To do - Give again, word for word, every line in the entries below from the line with "(bow, z0 + .45" up to and including the line with "# Floating gems: domed top, pointed bottom", and no other line.

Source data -
------------------------
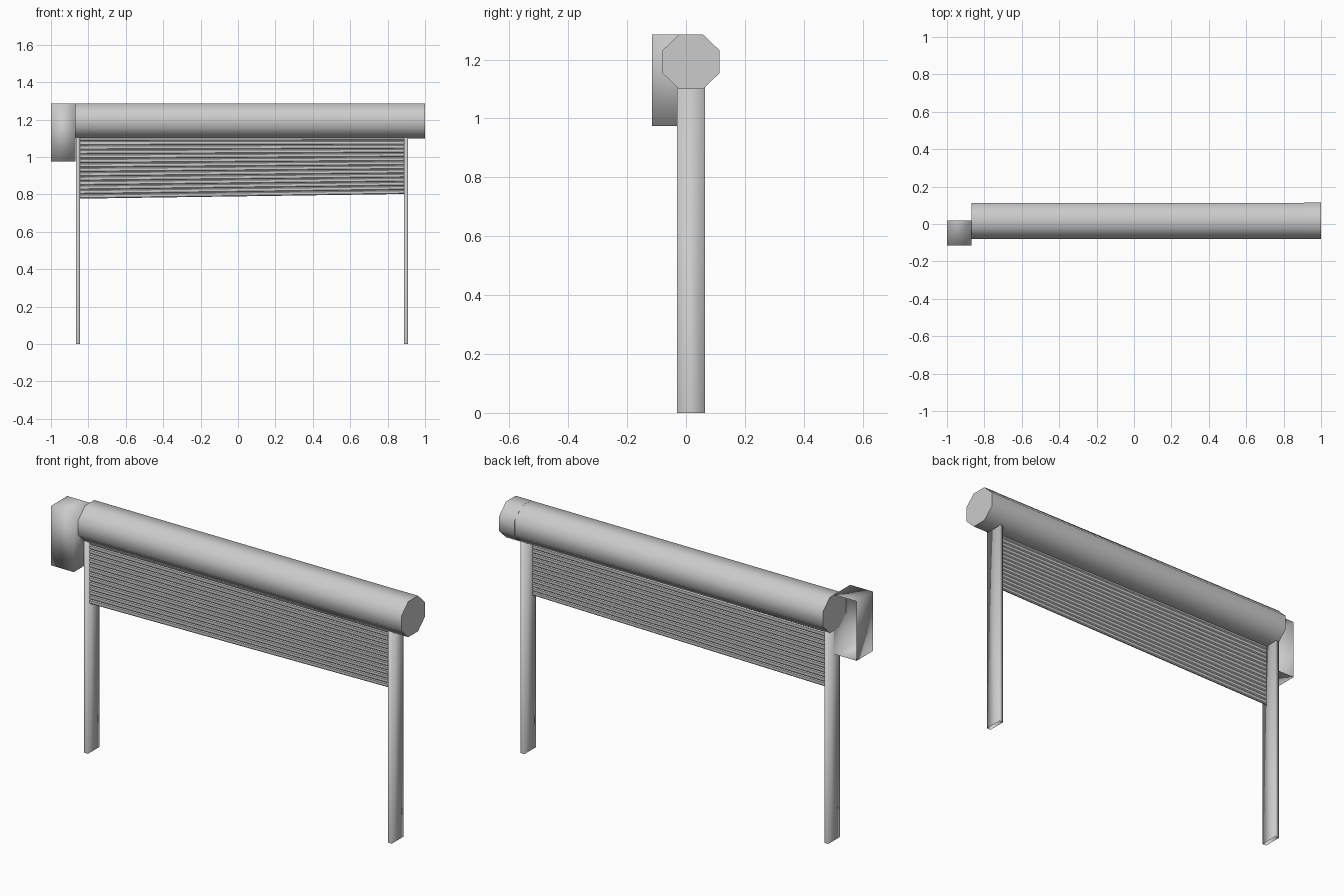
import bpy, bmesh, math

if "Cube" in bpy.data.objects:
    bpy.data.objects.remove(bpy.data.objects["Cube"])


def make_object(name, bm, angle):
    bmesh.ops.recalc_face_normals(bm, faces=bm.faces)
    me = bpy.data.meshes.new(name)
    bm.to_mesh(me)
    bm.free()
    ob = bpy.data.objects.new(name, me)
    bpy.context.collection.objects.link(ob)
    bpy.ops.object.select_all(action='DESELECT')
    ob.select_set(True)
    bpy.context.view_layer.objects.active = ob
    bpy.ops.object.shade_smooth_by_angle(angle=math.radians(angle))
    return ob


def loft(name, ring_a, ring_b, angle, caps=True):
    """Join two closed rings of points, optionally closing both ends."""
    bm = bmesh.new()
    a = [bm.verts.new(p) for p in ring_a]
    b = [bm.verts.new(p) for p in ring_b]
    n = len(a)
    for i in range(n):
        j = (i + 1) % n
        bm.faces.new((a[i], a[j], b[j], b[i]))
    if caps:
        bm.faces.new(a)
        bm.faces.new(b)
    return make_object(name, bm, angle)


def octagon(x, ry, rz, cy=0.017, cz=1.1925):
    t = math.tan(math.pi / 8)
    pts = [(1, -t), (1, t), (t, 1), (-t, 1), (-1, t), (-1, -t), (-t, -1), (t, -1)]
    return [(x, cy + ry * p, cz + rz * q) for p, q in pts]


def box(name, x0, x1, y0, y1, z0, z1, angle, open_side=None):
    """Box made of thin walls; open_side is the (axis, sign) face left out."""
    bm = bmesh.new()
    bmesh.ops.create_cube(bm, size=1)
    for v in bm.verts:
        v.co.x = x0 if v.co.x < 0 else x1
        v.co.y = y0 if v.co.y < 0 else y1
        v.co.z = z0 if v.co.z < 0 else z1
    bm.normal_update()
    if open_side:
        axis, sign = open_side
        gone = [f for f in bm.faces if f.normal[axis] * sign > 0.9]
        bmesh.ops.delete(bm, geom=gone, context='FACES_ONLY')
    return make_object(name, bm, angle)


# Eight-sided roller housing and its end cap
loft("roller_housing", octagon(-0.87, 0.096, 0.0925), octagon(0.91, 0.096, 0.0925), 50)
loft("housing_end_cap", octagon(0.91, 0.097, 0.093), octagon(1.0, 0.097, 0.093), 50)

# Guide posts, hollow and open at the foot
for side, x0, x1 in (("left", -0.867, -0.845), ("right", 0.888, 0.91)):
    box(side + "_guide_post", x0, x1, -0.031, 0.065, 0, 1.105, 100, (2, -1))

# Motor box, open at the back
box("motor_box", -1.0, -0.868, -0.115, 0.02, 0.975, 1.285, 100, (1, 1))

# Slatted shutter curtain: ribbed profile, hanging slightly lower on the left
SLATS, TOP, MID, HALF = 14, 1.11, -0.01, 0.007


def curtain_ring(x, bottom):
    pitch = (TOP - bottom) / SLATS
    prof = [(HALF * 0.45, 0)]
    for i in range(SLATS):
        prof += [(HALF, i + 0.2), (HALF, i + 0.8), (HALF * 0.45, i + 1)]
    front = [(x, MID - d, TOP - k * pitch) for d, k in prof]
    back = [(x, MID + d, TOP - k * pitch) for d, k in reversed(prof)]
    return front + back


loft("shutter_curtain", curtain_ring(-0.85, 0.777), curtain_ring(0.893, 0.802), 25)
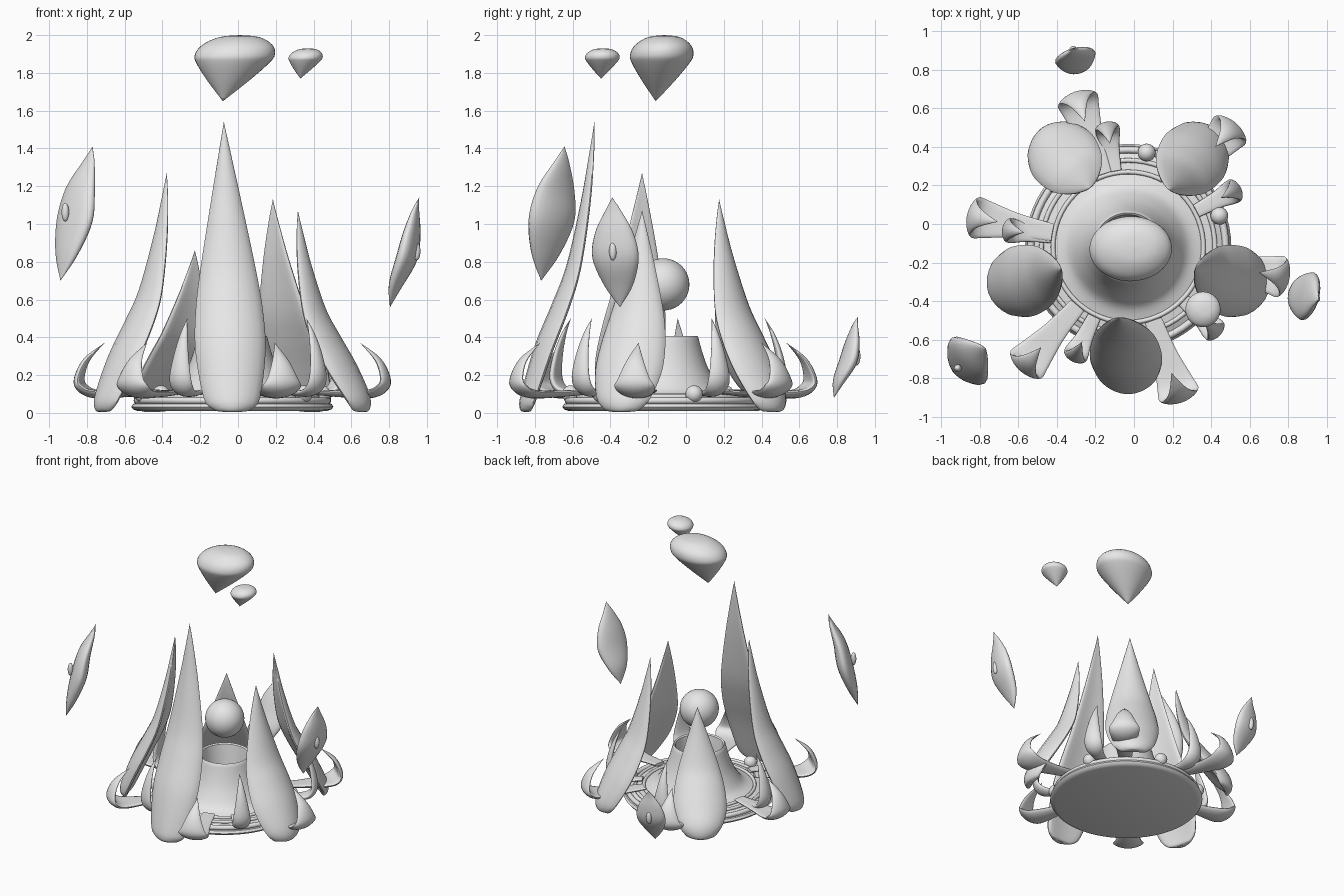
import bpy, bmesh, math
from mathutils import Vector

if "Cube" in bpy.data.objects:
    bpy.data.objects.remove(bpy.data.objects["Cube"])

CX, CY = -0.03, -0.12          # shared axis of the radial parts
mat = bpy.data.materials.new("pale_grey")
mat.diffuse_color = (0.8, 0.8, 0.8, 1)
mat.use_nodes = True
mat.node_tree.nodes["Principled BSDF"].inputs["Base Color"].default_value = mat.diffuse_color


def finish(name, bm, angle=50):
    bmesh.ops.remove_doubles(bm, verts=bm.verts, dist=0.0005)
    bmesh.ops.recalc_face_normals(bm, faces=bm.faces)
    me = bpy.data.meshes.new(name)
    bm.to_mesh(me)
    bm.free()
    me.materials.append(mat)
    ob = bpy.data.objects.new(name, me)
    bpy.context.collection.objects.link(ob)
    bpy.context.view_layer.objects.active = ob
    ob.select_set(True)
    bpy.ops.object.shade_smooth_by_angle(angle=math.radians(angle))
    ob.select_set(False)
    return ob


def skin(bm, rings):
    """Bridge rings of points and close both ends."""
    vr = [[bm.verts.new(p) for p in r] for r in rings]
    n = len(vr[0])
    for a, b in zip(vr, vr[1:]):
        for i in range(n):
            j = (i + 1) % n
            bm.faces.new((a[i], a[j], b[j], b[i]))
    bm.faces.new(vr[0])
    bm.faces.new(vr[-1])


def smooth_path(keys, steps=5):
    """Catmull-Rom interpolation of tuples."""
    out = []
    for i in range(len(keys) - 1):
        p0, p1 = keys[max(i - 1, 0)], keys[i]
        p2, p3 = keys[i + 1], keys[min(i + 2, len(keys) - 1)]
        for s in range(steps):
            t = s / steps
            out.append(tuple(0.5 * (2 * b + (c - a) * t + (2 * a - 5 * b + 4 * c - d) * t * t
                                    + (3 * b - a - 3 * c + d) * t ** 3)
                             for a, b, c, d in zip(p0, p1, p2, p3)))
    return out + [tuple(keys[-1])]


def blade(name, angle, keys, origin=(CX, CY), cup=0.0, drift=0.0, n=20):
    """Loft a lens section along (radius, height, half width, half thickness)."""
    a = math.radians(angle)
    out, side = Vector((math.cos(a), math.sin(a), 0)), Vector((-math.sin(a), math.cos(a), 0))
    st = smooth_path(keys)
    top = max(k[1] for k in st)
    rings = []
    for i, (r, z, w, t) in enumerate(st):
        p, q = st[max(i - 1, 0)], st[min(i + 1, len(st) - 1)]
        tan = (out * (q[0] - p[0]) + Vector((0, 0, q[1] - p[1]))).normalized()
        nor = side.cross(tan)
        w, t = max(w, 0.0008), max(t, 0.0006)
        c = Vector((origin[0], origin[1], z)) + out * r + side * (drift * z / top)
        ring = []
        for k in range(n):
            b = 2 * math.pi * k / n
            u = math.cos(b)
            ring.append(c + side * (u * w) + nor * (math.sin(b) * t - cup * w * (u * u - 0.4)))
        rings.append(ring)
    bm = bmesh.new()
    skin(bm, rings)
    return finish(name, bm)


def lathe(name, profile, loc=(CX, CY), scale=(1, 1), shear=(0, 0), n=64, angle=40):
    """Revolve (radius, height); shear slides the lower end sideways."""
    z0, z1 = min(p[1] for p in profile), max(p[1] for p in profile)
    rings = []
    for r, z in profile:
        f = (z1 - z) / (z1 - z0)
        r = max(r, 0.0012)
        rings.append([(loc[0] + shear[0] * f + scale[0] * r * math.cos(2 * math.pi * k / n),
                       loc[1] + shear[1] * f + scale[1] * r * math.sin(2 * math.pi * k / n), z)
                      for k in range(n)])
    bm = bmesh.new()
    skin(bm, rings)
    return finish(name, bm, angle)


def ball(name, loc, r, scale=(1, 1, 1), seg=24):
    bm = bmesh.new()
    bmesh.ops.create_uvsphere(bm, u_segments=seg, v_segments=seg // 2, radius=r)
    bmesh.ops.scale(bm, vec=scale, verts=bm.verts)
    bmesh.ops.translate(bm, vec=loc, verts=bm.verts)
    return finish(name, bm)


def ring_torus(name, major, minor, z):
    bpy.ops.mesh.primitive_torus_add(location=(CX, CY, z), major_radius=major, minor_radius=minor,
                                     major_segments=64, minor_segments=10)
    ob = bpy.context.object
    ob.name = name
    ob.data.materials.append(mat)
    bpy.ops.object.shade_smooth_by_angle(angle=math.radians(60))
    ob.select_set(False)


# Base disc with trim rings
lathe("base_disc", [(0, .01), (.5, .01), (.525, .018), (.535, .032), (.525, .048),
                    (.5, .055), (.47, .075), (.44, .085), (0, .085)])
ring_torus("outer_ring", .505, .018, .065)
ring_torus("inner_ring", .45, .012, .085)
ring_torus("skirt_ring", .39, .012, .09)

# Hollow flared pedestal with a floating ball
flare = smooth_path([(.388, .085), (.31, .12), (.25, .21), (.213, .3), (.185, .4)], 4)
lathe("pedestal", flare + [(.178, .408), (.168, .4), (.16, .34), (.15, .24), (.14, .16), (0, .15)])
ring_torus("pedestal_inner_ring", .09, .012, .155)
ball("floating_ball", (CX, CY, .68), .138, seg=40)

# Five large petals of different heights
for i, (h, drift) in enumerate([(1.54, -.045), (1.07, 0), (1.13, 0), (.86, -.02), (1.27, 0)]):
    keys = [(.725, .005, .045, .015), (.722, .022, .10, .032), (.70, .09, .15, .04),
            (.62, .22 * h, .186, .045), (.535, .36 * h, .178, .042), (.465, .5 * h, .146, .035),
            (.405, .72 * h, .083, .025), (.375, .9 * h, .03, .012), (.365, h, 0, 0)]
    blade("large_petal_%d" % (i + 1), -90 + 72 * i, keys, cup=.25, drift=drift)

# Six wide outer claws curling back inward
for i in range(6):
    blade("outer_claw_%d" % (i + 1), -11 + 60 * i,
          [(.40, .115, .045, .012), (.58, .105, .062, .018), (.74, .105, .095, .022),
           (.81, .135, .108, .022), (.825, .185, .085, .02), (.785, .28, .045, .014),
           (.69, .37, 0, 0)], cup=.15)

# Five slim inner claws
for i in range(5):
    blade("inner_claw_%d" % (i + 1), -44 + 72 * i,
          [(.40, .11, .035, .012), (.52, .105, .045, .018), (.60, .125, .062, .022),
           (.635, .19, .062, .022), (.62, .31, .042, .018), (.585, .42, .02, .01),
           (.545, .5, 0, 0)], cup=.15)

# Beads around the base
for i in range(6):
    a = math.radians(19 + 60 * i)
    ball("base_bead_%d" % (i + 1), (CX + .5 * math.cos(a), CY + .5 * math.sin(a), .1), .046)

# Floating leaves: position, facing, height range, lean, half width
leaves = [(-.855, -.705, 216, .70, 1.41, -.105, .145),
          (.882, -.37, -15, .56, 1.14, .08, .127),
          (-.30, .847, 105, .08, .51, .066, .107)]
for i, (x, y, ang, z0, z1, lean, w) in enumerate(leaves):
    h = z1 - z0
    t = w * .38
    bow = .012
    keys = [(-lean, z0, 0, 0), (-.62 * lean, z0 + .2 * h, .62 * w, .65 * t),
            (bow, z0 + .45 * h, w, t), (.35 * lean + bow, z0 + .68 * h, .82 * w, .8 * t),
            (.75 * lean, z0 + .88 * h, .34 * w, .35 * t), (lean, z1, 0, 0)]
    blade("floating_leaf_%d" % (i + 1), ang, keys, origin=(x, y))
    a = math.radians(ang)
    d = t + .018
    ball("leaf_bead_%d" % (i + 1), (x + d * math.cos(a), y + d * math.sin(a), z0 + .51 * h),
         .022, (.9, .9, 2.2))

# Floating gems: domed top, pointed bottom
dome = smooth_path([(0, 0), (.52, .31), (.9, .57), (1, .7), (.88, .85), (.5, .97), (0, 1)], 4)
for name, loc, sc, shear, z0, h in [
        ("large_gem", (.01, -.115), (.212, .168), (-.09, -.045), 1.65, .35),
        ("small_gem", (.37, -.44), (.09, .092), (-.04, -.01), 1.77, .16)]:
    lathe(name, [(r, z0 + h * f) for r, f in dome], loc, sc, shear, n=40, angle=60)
------------------------
Task output -
            (bow, z0 + .45 * h, w, t), (.35 * lean + bow, z0 + .68 * h, .82 * w, .8 * t),
            (.75 * lean, z0 + .88 * h, .34 * w, .35 * t), (lean, z1, 0, 0)]
    blade("floating_leaf_%d" % (i + 1), ang, keys, origin=(x, y))
    a = math.radians(ang)
    d = t + .018
    ball("leaf_bead_%d" % (i + 1), (x + d * math.cos(a), y + d * math.sin(a), z0 + .51 * h),
         .022, (.9, .9, 2.2))

# Floating gems: domed top, pointed bottom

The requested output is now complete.